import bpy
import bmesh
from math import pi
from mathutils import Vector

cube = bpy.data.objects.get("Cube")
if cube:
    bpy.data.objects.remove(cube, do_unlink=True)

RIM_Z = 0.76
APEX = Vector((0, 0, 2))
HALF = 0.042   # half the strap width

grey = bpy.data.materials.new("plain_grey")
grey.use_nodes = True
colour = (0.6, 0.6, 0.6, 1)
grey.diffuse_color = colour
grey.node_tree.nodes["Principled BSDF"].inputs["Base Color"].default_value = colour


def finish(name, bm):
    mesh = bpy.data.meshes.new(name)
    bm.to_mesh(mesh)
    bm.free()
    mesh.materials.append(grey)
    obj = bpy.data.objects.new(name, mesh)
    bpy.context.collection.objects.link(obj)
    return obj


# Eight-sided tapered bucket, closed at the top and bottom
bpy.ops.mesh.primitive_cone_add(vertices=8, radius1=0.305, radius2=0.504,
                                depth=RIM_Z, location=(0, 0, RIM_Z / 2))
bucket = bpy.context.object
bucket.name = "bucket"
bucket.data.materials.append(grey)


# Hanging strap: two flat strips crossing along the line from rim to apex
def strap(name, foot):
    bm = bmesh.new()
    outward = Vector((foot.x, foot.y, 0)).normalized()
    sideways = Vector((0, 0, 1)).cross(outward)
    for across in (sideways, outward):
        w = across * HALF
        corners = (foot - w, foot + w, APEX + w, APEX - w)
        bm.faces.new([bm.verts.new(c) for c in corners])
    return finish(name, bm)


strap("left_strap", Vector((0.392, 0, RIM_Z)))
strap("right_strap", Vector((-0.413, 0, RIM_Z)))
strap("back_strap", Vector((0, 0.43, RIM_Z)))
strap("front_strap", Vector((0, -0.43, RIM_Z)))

# # # # #

Repeat precisely, and with nothing added, every line from the one containing "Vector((0, 0.43, RIM_Z)))" to the last line of the listing above.

▸ **PROBLEM SOLUTION**
strap("back_strap", Vector((0, 0.43, RIM_Z)))
strap("front_strap", Vector((0, -0.43, RIM_Z)))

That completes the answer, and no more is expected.